Location: Big Rapids, MI
September 15, 2015 11:31 am
Hi,
I’m just trying to help a friend ID this spider he came across while clearing some brush out in the woods near Big Rapids, MI. It was the size of a half dollar.
Signature: CC

Nursery Web Spider

Nursery Web Spider

Dear CC,
This gorgeous spider is a harmless Nursery Web Spider in the genus
Pisaurina, and it is more brightly colored than the typical common member of the genus Pisaurina miraBugGuide includes some images of orange individuals.

What's That Bug? does not endorse extermination

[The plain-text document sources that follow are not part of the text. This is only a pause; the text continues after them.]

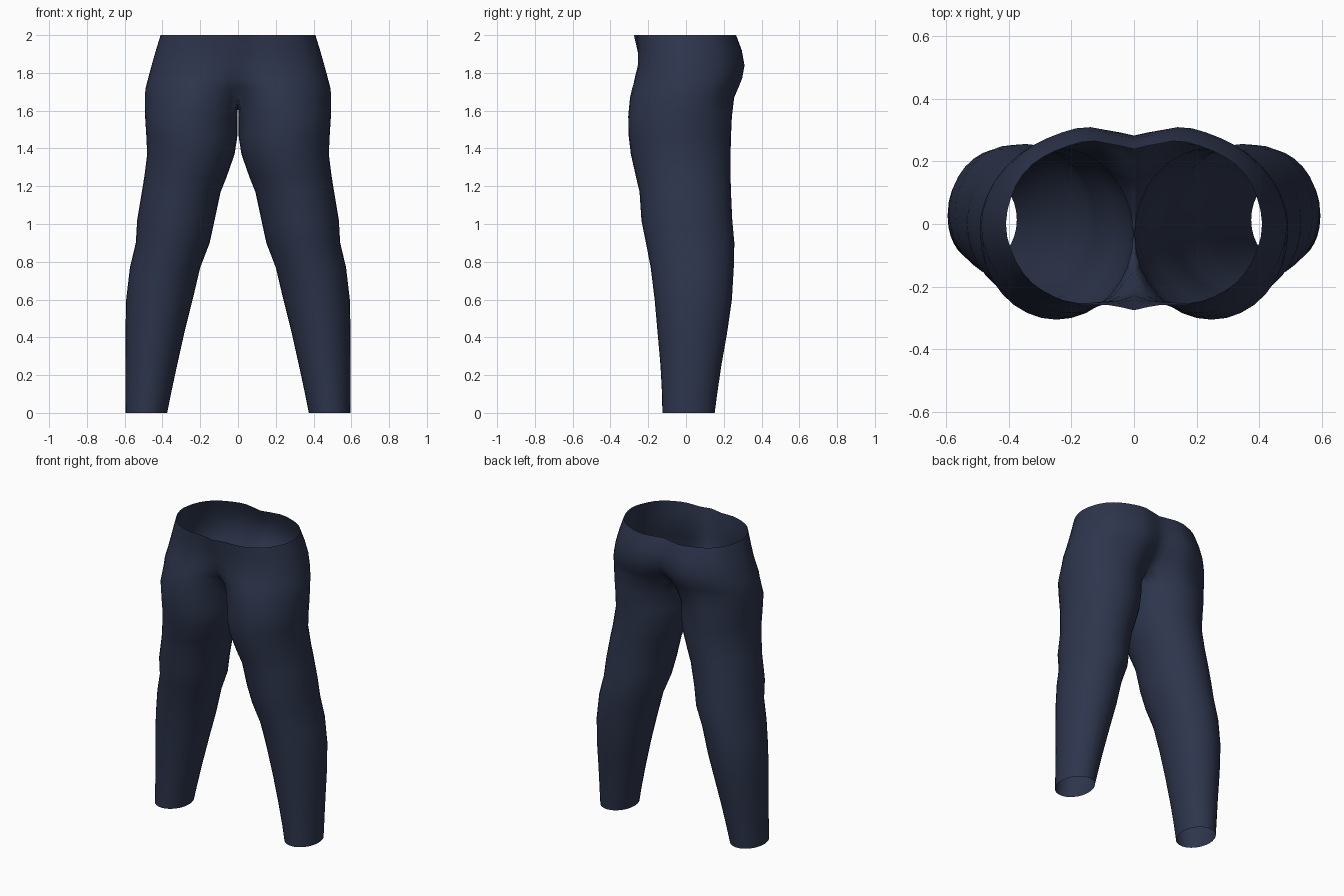
import bpy, bmesh, math
from mathutils import Vector

if "Cube" in bpy.data.objects:
    bpy.data.objects.remove(bpy.data.objects["Cube"])

N = 32          # points around each leg
OUT = 26        # segments that continue up into the hips
STEP = 2 * math.pi / N
START = math.pi + (N - OUT) / 2 * STEP

# Leg sections: height, inner x, outer x, front y, back y
LEG = [
    (0.00, .375, .595, -.125, .152), (0.10, .355, .596, -.127, .165),
    (0.25, .323, .596, -.135, .187), (0.42, .285, .596, -.150, .217),
    (0.60, .240, .592, -.166, .243), (0.77, .200, .572, -.187, .253),
    (0.90, .150, .541, -.212, .256), (1.02, .124, .534, -.236, .245),
    (1.17, .092, .509, -.246, .238), (1.25, .060, .496, -.265, .236),
    (1.37, .018, .481, -.292, .236), (1.46, .004, .485, -.303, .238),
    (1.57, .003, .492, -.306, .243)]

# Hip sections: height, half width, widest y, front centre, front peak, back centre, back peak
HIP = [
    (1.67, .492, -.04, -.15, -.296, .14, .256),
    (1.72, .487, -.04, -.20, -.283, .20, .276),
    (1.77, .474, -.03, -.228, -.268, .250, .297),
    (1.84, .456, -.03, -.243, -.250, .283, .307),
    (1.92, .433, -.03, -.257, -.247, .275, .292),
    (2.00, .408, -.03, -.276, -.252, .240, .263)]


def leg_ring(z, xi, xo, yf, yb):
    cx, rx, cy, ry = (xi + xo) / 2, (xo - xi) / 2, (yf + yb) / 2, (yb - yf) / 2
    return [Vector((cx + rx * math.cos(START + i * STEP),
                    cy + ry * math.sin(START + i * STEP), z)) for i in range(N)]


def smooth_path(ctrl, count):
    """Evenly spaced points on a Catmull-Rom curve through the controls."""
    p = [2 * ctrl[0] - ctrl[1]] + ctrl + [2 * ctrl[-1] - ctrl[-2]]
    fine = []
    for a, b, c, d in zip(p, p[1:], p[2:], p[3:]):
        for k in range(16):
            t = k / 16
            fine.append(0.5 * (2 * b + (c - a) * t + (2 * a - 5 * b + 4 * c - d) * t * t
                               + (3 * b - a - 3 * c + d) * t ** 3))
    fine.append(ctrl[-1])
    dist = [0]
    for a, b in zip(fine, fine[1:]):
        dist.append(dist[-1] + (b - a).length)
    out, j = [], 0
    for i in range(count + 1):
        s = dist[-1] * i / count
        while j < len(dist) - 2 and dist[j + 1] < s:
            j += 1
        out.append(fine[j].lerp(fine[j + 1], (s - dist[j]) / (dist[j + 1] - dist[j])))
    return out


def hip_ring(z, w, yw, fc, f, bc, b):
    ctrl = [(0, fc), (.2 * w, .3 * fc + .7 * f), (.5 * w, f), (.83 * w, .70 * f),
            (w, yw), (.94 * w, .42 * b), (.75 * w, .78 * b), (.4 * w, b),
            (.17 * w, .35 * bc + .65 * b), (0, bc)]
    return smooth_path([Vector((x, y, z)) for x, y in ctrl], OUT)


bm = bmesh.new()


def add(points):
    return [bm.verts.new(p) for p in points]


def bridge(low, high, closed):
    n = len(high)
    for i in range(n if closed else n - 1):
        j = (i + 1) % n
        bm.faces.new((low[i], low[j], high[j], high[i]))


# Right leg tube
rows = [add(leg_ring(*r)) for r in LEG]
# Crotch ring: hip curve closed by a sagging seam on the centre plane
hip = [hip_ring(*r) for r in HIP]
back, front = hip[0][-1], hip[0][0]
seam = []
for k in range(1, N - OUT):
    t = k / (N - OUT)
    p = back.lerp(front, t)
    p.z -= .04 * math.sin(math.pi * t)
    seam.append(p)
rows.append(add(hip[0] + seam))
for low, high in zip(rows, rows[1:]):
    bridge(low, high, True)
# Hips, open at the waist
prev = rows[-1][:OUT + 1]
for ring in hip[1:]:
    cur = add(ring)
    bridge(prev, cur, False)
    prev = cur

mesh = bpy.data.meshes.new("trousers")
bm.to_mesh(mesh)
bm.free()
trousers = bpy.data.objects.new("trousers", mesh)
bpy.context.collection.objects.link(trousers)

# Navy cloth
navy = bpy.data.materials.new("navy_cloth")
navy.diffuse_color = (.027, .036, .073, 1)
navy.use_nodes = True
navy.node_tree.nodes["Principled BSDF"].inputs["Base Color"].default_value = navy.diffuse_color
mesh.materials.append(navy)

# Left half
mirror = trousers.modifiers.new("left_half", 'MIRROR')
mirror.use_axis[0] = True
mirror.merge_threshold = .0005

bpy.context.view_layer.objects.active = trousers
trousers.select_set(True)
bpy.ops.object.shade_smooth()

Subject: Large spider by swimming pool
Location: Rollingwood, Texas
August 3, 2015 6:01 am
This approx. 3 inch spider has been lying in wait for prey (we think) right inside the opening to one of our pool’s skimmer baskets. There is some rather loose webbing spun inside where we can reach in to remove the basket proper.
I can’t find a spider with similar markings – everything I find has lighter color bands between darker bands rather than dark bands in the center. The legs are slightly banded as well.
I’d like to get proper ID so I can assure folks using the pool the spider isn’t after them and is harmless to swim around? Thank you very much.
Signature: AnxiousPoolMom

Fishing Spider

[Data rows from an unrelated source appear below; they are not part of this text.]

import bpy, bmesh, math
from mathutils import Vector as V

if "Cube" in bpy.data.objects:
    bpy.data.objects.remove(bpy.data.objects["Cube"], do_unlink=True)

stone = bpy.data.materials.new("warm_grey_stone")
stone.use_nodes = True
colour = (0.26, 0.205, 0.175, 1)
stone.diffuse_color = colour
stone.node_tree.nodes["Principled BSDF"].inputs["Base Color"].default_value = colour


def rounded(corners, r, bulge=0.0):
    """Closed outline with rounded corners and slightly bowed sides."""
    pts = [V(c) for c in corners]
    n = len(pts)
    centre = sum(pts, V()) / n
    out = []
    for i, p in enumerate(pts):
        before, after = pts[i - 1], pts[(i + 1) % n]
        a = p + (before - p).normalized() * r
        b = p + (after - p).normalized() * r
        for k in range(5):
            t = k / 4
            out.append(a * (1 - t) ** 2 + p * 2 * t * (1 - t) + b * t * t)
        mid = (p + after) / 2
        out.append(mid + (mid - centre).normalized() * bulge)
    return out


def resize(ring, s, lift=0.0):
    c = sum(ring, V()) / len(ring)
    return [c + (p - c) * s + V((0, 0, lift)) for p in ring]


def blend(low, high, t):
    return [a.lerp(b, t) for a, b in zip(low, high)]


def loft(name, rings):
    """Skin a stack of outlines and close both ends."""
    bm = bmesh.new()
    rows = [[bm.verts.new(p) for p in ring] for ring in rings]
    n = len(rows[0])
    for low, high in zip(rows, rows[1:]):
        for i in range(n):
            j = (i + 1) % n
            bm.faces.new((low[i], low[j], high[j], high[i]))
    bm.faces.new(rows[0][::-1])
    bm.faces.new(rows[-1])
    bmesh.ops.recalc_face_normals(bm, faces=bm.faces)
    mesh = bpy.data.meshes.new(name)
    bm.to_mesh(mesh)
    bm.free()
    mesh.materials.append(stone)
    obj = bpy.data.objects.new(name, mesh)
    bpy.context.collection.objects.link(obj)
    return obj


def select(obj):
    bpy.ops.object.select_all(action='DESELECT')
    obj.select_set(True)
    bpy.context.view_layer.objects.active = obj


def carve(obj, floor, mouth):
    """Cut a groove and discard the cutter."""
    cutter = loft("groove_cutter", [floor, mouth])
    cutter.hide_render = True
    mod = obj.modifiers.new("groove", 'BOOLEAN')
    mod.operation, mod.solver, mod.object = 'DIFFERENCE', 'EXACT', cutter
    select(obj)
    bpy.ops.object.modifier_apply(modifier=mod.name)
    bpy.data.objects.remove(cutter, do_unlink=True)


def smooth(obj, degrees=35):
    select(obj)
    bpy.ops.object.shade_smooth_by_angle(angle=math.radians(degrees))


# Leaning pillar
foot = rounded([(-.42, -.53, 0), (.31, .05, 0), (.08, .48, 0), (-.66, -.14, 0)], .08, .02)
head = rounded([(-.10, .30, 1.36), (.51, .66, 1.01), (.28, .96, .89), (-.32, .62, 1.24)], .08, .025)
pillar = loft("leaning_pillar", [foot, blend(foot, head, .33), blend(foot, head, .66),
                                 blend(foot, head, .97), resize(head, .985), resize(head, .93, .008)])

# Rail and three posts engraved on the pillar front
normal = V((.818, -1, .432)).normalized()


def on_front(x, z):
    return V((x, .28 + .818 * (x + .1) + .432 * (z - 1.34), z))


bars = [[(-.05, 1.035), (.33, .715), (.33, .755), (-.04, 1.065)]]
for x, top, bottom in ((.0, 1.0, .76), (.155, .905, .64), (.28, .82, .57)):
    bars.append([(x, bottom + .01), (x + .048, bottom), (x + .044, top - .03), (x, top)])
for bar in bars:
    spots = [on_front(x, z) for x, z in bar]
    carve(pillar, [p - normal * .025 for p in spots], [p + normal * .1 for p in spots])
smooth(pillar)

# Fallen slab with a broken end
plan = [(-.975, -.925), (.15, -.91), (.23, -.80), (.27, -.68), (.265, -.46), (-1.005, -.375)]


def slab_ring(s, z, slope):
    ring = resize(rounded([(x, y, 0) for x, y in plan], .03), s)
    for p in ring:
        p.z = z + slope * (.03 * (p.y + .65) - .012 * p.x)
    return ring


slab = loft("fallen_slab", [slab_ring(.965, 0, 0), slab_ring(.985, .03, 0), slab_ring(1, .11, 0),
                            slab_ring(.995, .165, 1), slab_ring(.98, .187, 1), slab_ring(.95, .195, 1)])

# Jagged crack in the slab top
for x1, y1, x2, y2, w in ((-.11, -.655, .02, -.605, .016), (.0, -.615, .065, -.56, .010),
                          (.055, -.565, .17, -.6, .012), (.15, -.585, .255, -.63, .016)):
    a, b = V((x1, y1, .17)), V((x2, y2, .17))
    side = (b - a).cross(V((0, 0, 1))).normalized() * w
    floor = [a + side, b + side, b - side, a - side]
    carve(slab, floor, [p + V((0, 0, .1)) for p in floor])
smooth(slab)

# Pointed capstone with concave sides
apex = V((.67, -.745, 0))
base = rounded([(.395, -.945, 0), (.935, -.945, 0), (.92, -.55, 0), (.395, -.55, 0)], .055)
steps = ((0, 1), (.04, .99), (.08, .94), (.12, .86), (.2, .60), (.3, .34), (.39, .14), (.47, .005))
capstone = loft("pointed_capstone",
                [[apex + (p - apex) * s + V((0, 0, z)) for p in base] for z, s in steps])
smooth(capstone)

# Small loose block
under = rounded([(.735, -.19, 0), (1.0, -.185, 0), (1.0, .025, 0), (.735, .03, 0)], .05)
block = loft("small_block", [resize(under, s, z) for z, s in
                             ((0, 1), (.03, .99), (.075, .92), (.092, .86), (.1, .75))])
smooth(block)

Six Spotted Fishing Spider

Dear AnxiousPoolMom,
This is definitely a Nursery Web Spider in the family Pisauridae, and we are relatively certain it is a Six Spotted Fishing Spider,
Dolomedes triton, which is a variable species that can be viewed on BugGuide.  Fishing Spiders in the genus Dolomedes are frequently found in the immediate vicinity of a body of water, hence the attractiveness of your pool.  Though they get quite large, Fishing Spiders are not aggressive towards humans and they are not considered dangerous.  There is always the possibility that a bite might occur if carelessly handling a larger spider, but we feel the chances of being bitten are quite slim.

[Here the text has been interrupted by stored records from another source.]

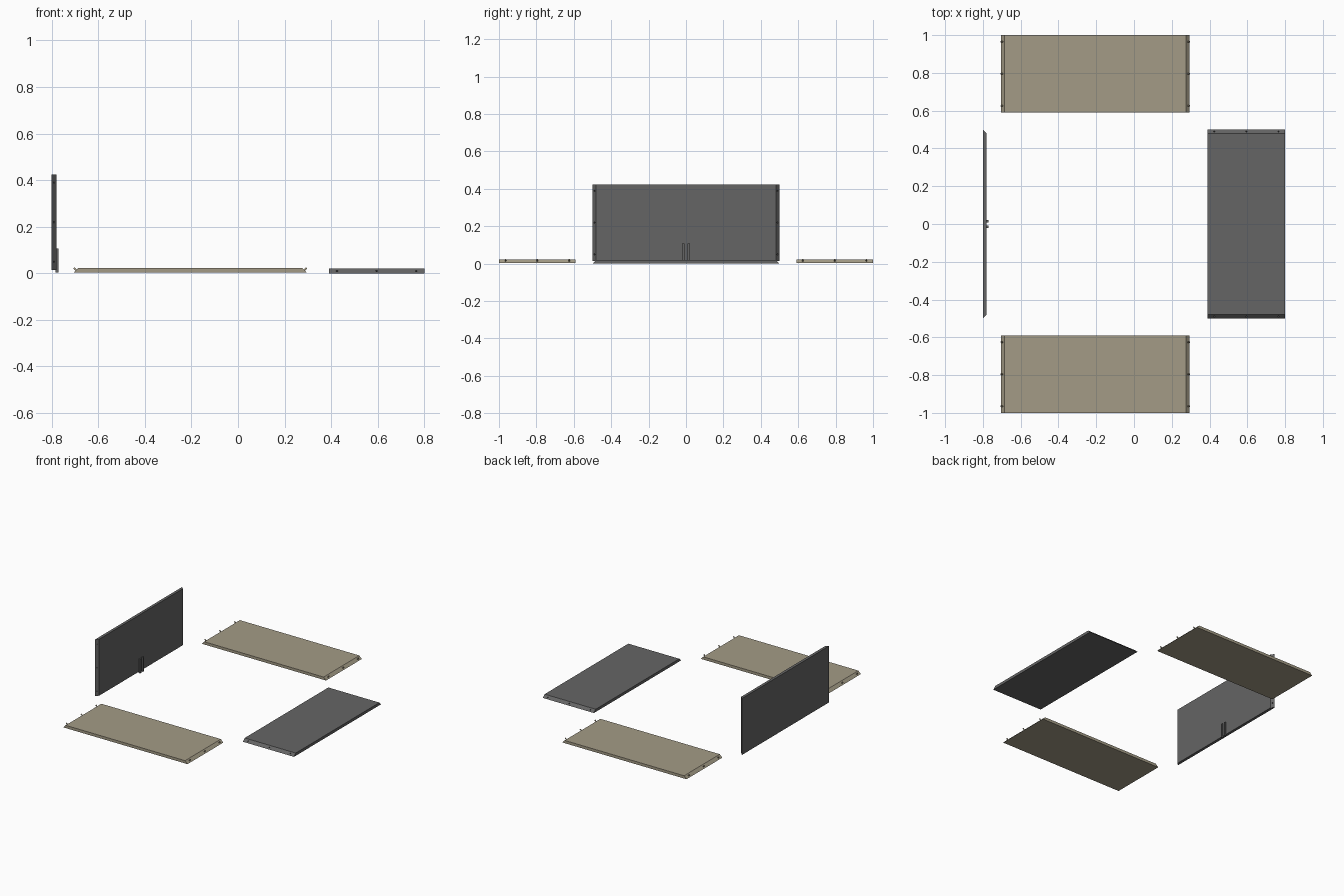
import bpy, bmesh
from mathutils import Matrix, Vector

if "Cube" in bpy.data.objects:
    bpy.data.objects.remove(bpy.data.objects["Cube"])

T = 0.02                      # board thickness
L, W = 1.0, 0.41              # board length and width
STATIONS = (-0.17, 0.0, 0.17) # joint positions across the width


def material(name, rgb):
    m = bpy.data.materials.new(name)
    m.diffuse_color = (*rgb, 1)
    m.use_nodes = True
    m.node_tree.nodes["Principled BSDF"].inputs["Base Color"].default_value = m.diffuse_color
    return m


TAN = material("tan_board", (0.37, 0.33, 0.24))
DARK = material("dark_board", (0.13, 0.13, 0.13))


def finish(name, bm, matrix, mat):
    bmesh.ops.recalc_face_normals(bm, faces=bm.faces)
    me = bpy.data.meshes.new(name)
    bm.to_mesh(me)
    bm.free()
    me.materials.append(mat)
    ob = bpy.data.objects.new(name, me)
    ob.matrix_world = matrix
    bpy.context.collection.objects.link(ob)
    return ob


def board(name, matrix, mat):
    """Flat board, both ends mitred at 45 degrees, narrower on top."""
    bm = bmesh.new()
    outline = [(-L/2, 0), (L/2, 0), (L/2 - T, T), (-L/2 + T, T)]
    face = bm.faces.new([bm.verts.new((x, -W/2, z)) for x, z in outline])
    ext = bmesh.ops.extrude_face_region(bm, geom=[face])
    bmesh.ops.translate(bm, vec=(0, W, 0),
                        verts=[v for v in ext["geom"] if isinstance(v, bmesh.types.BMVert)])
    return finish(name, bm, matrix, mat)


def joint_pins(name, matrix, mat, start, end):
    """Row of pins square to each mitred end, from start to end along the normal."""
    bm = bmesh.new()
    for side in (-1, 1):
        normal = Vector((side, 0, 1)).normalized()
        turn = Vector((0, 0, 1)).rotation_difference(normal).to_matrix().to_4x4()
        for y in STATIONS:
            centre = Vector((side * (L/2 - T/2), y, T/2)) + normal * (start + end) / 2
            bmesh.ops.create_cone(bm, cap_ends=True, segments=12, radius1=0.004,
                                  radius2=0.004, depth=end - start,
                                  matrix=Matrix.Translation(centre) @ turn)
    return finish(name, bm, matrix, mat)


# Front and back tan boards with dowels
for name, y in (("front", -1 + W/2), ("back", 1 - W/2)):
    m = Matrix.Translation((-0.205, y, 0.003))
    board(name + "_long_board", m, TAN)
    joint_pins(name + "_dowels", m, TAN, -0.002, 0.0135)

# Dark boards with dowel holes: one lying flat, one standing
flat = Matrix.Translation((0.8 - W/2, 0, 0)) @ Matrix(
    ((0, -1, 0, 0), (1, 0, 0, 0), (0, 0, 1, 0), (0, 0, 0, 1)))
upright = Matrix.Translation((-0.8, 0, 0.014 + W/2)) @ Matrix(
    ((0, 0, 1, 0), (1, 0, 0, 0), (0, 1, 0, 0), (0, 0, 0, 1)))
for name, m in (("flat_end_board", flat), ("upright_end_board", upright)):
    ob = board(name, m, DARK)
    cutter = joint_pins(name + "_hole_cutter", m, DARK, -0.008, 0.01)
    cutter.hide_render = True
    mod = ob.modifiers.new("dowel_holes", 'BOOLEAN')
    mod.operation, mod.solver, mod.object = 'DIFFERENCE', 'EXACT', cutter
    bpy.context.view_layer.update()
    bpy.context.view_layer.objects.active = ob
    bpy.ops.object.modifier_apply(modifier=mod.name)
    bpy.data.objects.remove(cutter)

# Pair of narrow prongs at the foot of the upright board
for name, y in (("left_prong", -0.015), ("right_prong", 0.015)):
    bm = bmesh.new()
    bmesh.ops.create_cube(bm, size=1, matrix=Matrix.Diagonal((0.012, 0.012, 0.104, 1)))
    finish(name, bm, Matrix.Translation((-0.777, y, 0.055)), DARK)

Six Spotted Fishing Spider

Six Spotted Fishing Spider

Daniel:  Thank you!  We have two adult children (one of whom brings his dog over to swim) and though neither is particularly skittish around spiders, due to the size of this one I wanted to be able to assure them there’s no reason to try and harm the spider or even chase it off.  We don’t spray (with rare exceptions) and try to take a no-kill approach whenever possible.  I always feel proper ID is one of the best adjuncts to that approach, but simply couldn’t make the identification in this case.
I sincerely appreciate your help. /Deb Wilson

What's That Bug? does not endorse extermination

Subject: what is this spider?
Location: Stafford Virginia
July 18, 2015 3:05 pm
Can you tell me what this spider is?
Signature: Katyana

Fishing Spider

Fishing Spider

Dear Katyana,
This is a harmless Fishing Spider in the genus
Dolomedes.

What's That Bug? does not endorse extermination

Subject: Spider
Location: Rhode Island , USA
July 11, 2015 2:03 pm
Is this a grass spider?
Signature: Kirsten

Nursery Web Spider with Egg Sac

Nursery Web Spider with Egg Sac

Dear Kirsten,
This is not a Grass Spider.  This pretty little lady is a Nursery Web Spider,
Pisaurina mira, and she is carrying her egg sac.  Nursery Web Spiders are harmless, and not aggressive except when defending their young.  The female Nursery Web Spider has very strong maternal instincts, and she carries her egg sac with her until she finds an appropriate place to leave it.  She then spins a nursery web and continues to guard the eggs and the young until they are ready to disperse.  Nursery Web Spiders are hunting spiders that do not build a web to snare prey.  The sole purpose of the web is for a nursery.

Nursery Web Spider with Egg Sac

Nursery Web Spider with Egg Sac

Hi Daniel!
Thank you so much for this information … Glad to know she is not aggressive despite her intimidating size. I did not kill her, but did gently relocate her with a garden rake( I really needed the length as I fear spiders) ,and she held on to her egg sac , into some woods behind my house. Hope she can find a nice place away from my chair lounger!
Thanks!
Kirsten

What's That Bug? does not endorse extermination